Hold it right there. What's all this stress mumbo jumbo?
What most people don't understand is that the body responds to psychological stress, such as having an excessively demanding job or placing extreme performance demands upon oneself, in almost exactly the same way that it responds to a physical stressor such as an injury, infection or over-training.
It's the same biochemistry.
We may think there's a difference between these types of stress, but our bodies do not. They secrete the same hormones and set up the same physiological coping responses regardless of whether a stressor is physical, psychological or environmental.
Yet no-one throws their arms in the air and storms out when it's suggested that over-training may contribute to CFS.
Now consider that we know, for example, that just five minutes of anger will depress your immune system for six hours afterwards.
That tells us that not having learned to be calm puts you at a tremendous disadvantage.

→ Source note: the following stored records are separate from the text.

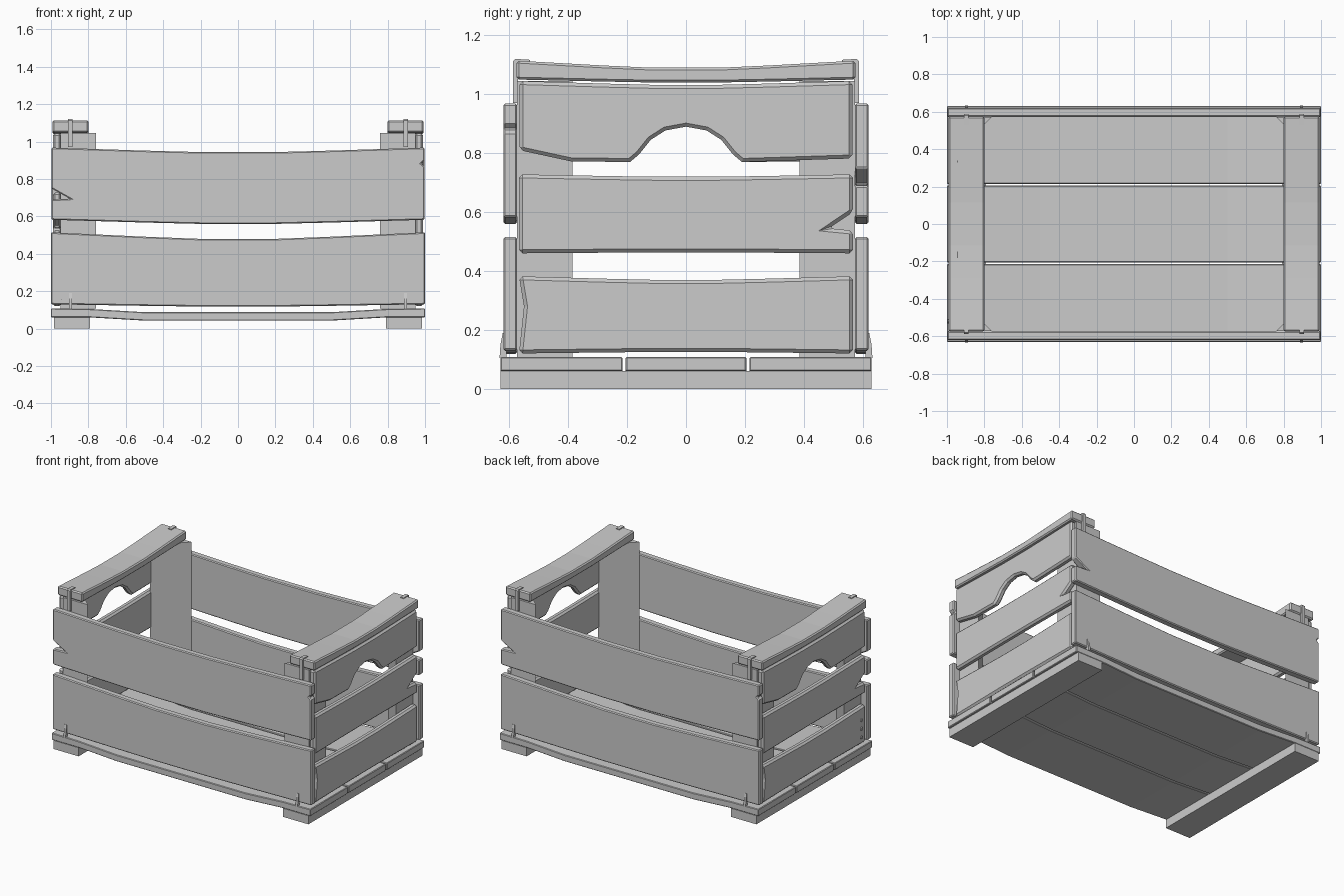
import bpy
import bmesh
import math
from mathutils import Vector

if "Cube" in bpy.data.objects:
    bpy.data.objects.remove(bpy.data.objects["Cube"])

GREY = (0.6, 0.6, 0.6, 1)
wood = bpy.data.materials.new("plain_grey")
wood.use_nodes = True
wood.diffuse_color = GREY
wood.node_tree.nodes["Principled BSDF"].inputs["Base Color"].default_value = GREY

PLACE = {
    "x": lambda u, v, t: Vector((t, u, v)),
    "y": lambda u, v, t: Vector((u, t, v)),
    "z": lambda u, v, t: Vector((u, v, t)),
}


def prism(name, outline, axis, lo, hi, bevel=0.006, turn=0):
    """Extrude an outline along an axis, then turn it about the crate's centre."""
    bm = bmesh.new()
    verts = [bm.verts.new(PLACE[axis](u, v, lo)) for u, v in outline]
    face = bm.faces.new(verts)
    grown = bmesh.ops.extrude_face_region(bm, geom=[face])["geom"]
    moved = [g for g in grown if isinstance(g, bmesh.types.BMVert)]
    bmesh.ops.translate(bm, verts=moved, vec=PLACE[axis](0, 0, hi - lo))
    bmesh.ops.recalc_face_normals(bm, faces=bm.faces)
    mesh = bpy.data.meshes.new(name)
    bm.to_mesh(mesh)
    bm.free()
    mesh.materials.append(wood)
    obj = bpy.data.objects.new(name, mesh)
    obj.rotation_euler.z = turn
    bpy.context.collection.objects.link(obj)
    if bevel:
        mod = obj.modifiers.new("worn_edges", "BEVEL")
        mod.width = bevel
        mod.segments = 1
        mod.limit_method = "ANGLE"
        mod.angle_limit = math.radians(50)
    return obj


def rect(u0, u1, v0, v1):
    return [(u0, v0), (u1, v0), (u1, v1), (u0, v1)]


def sag(half, end, middle):
    """Edge that droops from its ends to a flat middle, left to right."""
    shoulder = (end + 2 * middle) / 3
    return [(-half, end), (-half * 0.5, shoulder), (-half * 0.2, middle),
            (half * 0.2, middle), (half * 0.5, shoulder), (half, end)]


def board(half, bottom, top, right=(), left=()):
    """Sagging board outline with optional chips in its two ends."""
    return (sag(half, *bottom) + list(right)
            + sag(half, *top)[::-1] + list(left))


# Floor planks
floor = [(-1, 0.06), (-0.79, 0.06), (-0.5, 0.043), (0.5, 0.043), (0.79, 0.06), (1, 0.06),
         (1, 0.108), (0.79, 0.105), (0.5, 0.088), (-0.5, 0.088), (-0.79, 0.105), (-1, 0.108)]
for i, (y0, y1) in enumerate([(-0.63, -0.215), (-0.205, 0.205), (0.215, 0.63)]):
    prism(f"floor_plank_{i + 1}", floor, "y", y0, y1, 0.004)

# Handle cut-out in the upper end board
arch = [(0.19, 0.77), (0.16, 0.795), (0.12, 0.845), (0.07, 0.877), (0, 0.89)]
arch = [(-u, v) for u, v in arch] + [(u, v) for u, v in arch[-2::-1]]
handle_board = ([(-0.565, 0.81), (-0.39, 0.772)] + arch + [(0.565, 0.782)]
                + sag(0.565, 1.045, 1.032)[::-1])

# The crate repeats itself after half a turn
for side, turn in (("left", 0), ("right", math.pi)):
    # Foot
    prism(f"{side}_foot", rect(-0.63, 0.63, 0, 0.06), "x", 0.79, 0.985, 0, turn)

    # Corner posts, triangular in section
    for tag, s in (("front", -1), ("back", 1)):
        prism(f"{side}_{tag}_post",
              [(0.95, 0.573 * s), (0.76, 0.573 * s), (0.95, 0.385 * s)],
              "z", 0.108, 1.045, 0, turn)

    # Long side boards with split ends
    prism(f"{side}_lower_side_board", board(1, (0.13, 0.118), (0.515, 0.48)),
          "y", -0.62, -0.573, 0.006, turn)
    prism(f"{side}_upper_side_board",
          board(0.998, (0.582, 0.56), (0.968, 0.944),
                [(0.998, 0.865), (0.98, 0.882), (0.998, 0.9)],
                [(-0.998, 0.75), (-0.9, 0.695), (-0.998, 0.69)]),
          "y", -0.62, -0.573, 0.006, turn)

    # End boards
    prism(f"{side}_lower_end_board",
          board(0.567, (0.12, 0.125), (0.382, 0.37), (), [(-0.55, 0.28)]),
          "x", 0.945, 0.99, 0.012, turn)
    prism(f"{side}_middle_end_board",
          board(0.567, (0.46, 0.463), (0.728, 0.72),
                [(0.567, 0.537), (0.485, 0.545), (0.567, 0.6)]),
          "x", 0.945, 0.99, 0.012, turn)
    prism(f"{side}_handle_board", handle_board, "x", 0.945, 0.99, 0.012, turn)

    # Top rail
    prism(f"{side}_top_rail", board(0.575, (1.05, 1.04), (1.114, 1.09)),
          "x", 0.8, 0.993, 0.008, turn)

    # Metal clips over the rail ends and along the bottom edge
    for tag, s in (("front", -1), ("back", 1)):
        clip = [(0.57, 0.97), (0.588, 0.97), (0.588, 1.112), (0.58, 1.12),
                (0.53, 1.117), (0.53, 1.105), (0.57, 1.107)]
        prism(f"{side}_{tag}_rail_clip", [(u * s, v) for u, v in clip],
              "x", 0.885, 0.91, 0, turn)
        clip = [(0.61, 0.105), (0.633, 0.105), (0.63, 0.15), (0.622, 0.19), (0.61, 0.19)]
        prism(f"{side}_{tag}_bottom_clip", [(u * s, v) for u, v in clip],
              "x", 0.888, 0.904, 0, turn)

# Nail heads on one end
ring = [k * math.tau / 8 for k in range(8)]
for i in range(3):
    z = 0.17 + 0.06 * i
    prism(f"nail_{i + 1}",
          [(-0.52 + 0.011 * math.cos(a), z + 0.011 * math.sin(a)) for a in ring],
          "x", -0.996, -0.98, 0)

It makes you more vulnerable to pathogens that may cause CFS in the first place, and makes it much harder for your body to fight them off once infected.
It's the same with severe anxiety or depression.

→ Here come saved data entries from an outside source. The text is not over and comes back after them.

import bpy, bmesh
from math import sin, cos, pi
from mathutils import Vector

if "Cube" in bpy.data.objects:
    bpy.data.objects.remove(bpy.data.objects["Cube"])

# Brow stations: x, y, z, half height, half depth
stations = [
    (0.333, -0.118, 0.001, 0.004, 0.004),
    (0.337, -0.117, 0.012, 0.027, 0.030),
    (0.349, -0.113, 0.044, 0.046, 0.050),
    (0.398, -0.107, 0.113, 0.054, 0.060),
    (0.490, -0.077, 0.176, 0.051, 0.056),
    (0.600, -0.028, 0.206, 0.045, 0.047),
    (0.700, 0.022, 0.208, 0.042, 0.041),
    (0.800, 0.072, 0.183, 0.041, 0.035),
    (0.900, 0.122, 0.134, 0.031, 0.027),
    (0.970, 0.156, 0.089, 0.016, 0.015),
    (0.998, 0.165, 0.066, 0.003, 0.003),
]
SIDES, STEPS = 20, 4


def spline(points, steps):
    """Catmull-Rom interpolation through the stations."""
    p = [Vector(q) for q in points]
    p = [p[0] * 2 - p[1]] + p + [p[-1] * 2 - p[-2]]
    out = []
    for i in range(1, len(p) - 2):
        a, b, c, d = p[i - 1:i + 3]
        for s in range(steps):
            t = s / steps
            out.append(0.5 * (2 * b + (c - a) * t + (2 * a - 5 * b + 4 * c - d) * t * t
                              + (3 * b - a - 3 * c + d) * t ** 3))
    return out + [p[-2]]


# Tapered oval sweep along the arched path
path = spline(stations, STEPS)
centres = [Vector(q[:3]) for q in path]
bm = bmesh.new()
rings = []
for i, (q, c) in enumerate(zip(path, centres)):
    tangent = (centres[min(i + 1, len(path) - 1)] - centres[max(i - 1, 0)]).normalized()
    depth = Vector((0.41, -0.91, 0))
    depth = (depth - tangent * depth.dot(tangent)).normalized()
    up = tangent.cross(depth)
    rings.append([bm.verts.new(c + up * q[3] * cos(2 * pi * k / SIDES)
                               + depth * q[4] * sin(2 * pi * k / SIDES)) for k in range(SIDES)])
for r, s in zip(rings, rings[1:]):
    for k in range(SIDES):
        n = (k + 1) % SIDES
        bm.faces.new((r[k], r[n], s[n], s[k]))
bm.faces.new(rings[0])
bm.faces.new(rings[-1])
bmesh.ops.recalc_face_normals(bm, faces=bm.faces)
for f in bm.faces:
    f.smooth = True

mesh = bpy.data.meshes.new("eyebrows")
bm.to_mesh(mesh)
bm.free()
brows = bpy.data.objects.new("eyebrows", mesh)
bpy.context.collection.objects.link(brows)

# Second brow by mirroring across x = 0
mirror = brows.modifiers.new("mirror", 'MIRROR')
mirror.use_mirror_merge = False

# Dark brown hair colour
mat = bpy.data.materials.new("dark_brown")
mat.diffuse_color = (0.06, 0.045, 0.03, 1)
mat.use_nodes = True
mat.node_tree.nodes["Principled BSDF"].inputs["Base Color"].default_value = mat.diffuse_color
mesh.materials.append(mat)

For chronic illness, chronic stress puts you at a chronic disadvantage. There is simply no window of opportunity your body can leverage to make a really serious attempt at recovery.
This doesn't mean that learning to be zen-like will be a cure-all for everyone with CFS. I very much doubt that. Lyme borreliosis, which may be behind many cases labelled as CFS, infects even the most tranquil among us.

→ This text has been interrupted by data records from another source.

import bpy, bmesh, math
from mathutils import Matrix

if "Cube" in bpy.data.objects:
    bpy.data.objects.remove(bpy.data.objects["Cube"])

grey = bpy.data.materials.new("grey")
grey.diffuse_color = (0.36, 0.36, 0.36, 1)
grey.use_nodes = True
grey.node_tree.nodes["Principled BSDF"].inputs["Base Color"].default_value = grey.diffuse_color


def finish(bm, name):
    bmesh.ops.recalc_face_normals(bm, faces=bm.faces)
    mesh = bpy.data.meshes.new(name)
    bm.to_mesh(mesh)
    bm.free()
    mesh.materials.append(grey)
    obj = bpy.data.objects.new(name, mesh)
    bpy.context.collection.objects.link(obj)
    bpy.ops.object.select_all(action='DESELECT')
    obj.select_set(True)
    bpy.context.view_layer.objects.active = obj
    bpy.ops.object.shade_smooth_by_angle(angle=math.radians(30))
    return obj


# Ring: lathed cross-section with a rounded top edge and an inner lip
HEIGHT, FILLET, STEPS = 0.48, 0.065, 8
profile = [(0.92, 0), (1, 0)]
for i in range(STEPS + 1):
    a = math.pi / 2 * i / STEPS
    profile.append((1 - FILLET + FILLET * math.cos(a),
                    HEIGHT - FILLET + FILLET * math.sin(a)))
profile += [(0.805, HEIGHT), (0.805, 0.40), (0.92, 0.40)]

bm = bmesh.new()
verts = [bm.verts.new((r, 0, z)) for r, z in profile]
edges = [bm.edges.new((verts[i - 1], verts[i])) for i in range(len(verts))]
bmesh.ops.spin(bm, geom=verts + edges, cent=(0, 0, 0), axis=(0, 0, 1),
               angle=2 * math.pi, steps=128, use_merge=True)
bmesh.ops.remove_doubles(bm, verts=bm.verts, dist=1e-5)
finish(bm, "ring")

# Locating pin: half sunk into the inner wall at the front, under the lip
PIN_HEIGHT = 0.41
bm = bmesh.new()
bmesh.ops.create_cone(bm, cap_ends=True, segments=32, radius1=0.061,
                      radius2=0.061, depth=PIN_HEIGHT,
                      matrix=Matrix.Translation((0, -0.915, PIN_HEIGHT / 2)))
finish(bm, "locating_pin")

What it does mean is that learning to be more zen-like at least gives your body a flighting chance — an opportunity to do its best work. You'll be shifting the odds significantly in your favour, not to mention having a nicer life along the way.
This effect is not small, by the way. Longitudinal research by Grossarth-Maticek and Eysenck showed that…
In a study of almost 6000 middle-aged people, those with the highest emotional self-regulation abilities were 50 times[!] as likely to be alive and without chronic illness 15 years later than those with the lowest self-regulation scores.
The same researchers then tried teaching self-regulation skills to a study group and followed them for six years. They proved that a few days spent learning how to control emotion produced dramatic improvements in health and longevity, compared with matched controls who had no such training.
I can't think of any other medical or health intervention that even comes close to the kinds of figures we are talking about here. Emotional self-regulation looks like the new Penicillin.
Anecdotally, because I'm considered a 'friendly', I have had many psychological counselling clients with CFS. All experienced marked improvements in their symptoms and at least one post-viral case achieved an apparent full recovery. The only change was learning to calm down, cheer up and de-stress their lives, and of course the passage of time.
Learning to de-stress may not be the whole answer for you. It may be similar to excellent nutrition — it's very, very helpful, but not a solution all by itself.
But take heed that those who have gone before you with chronic ME and recovered from it, say that learning to de-stress was highly relevant to that outcome for them. In the study it was the only prominent theme, so you'd be a fool not to include it in your arsenal against this condition.
Also extremely encouraging in the results of the Recovery Register was reading cases of sufferers recovering after many years, and in a few cases after decades, of being under the CFS cloud.
So I won't say never lose hope, but I will say never, ever give up.
— Stephanie Thompson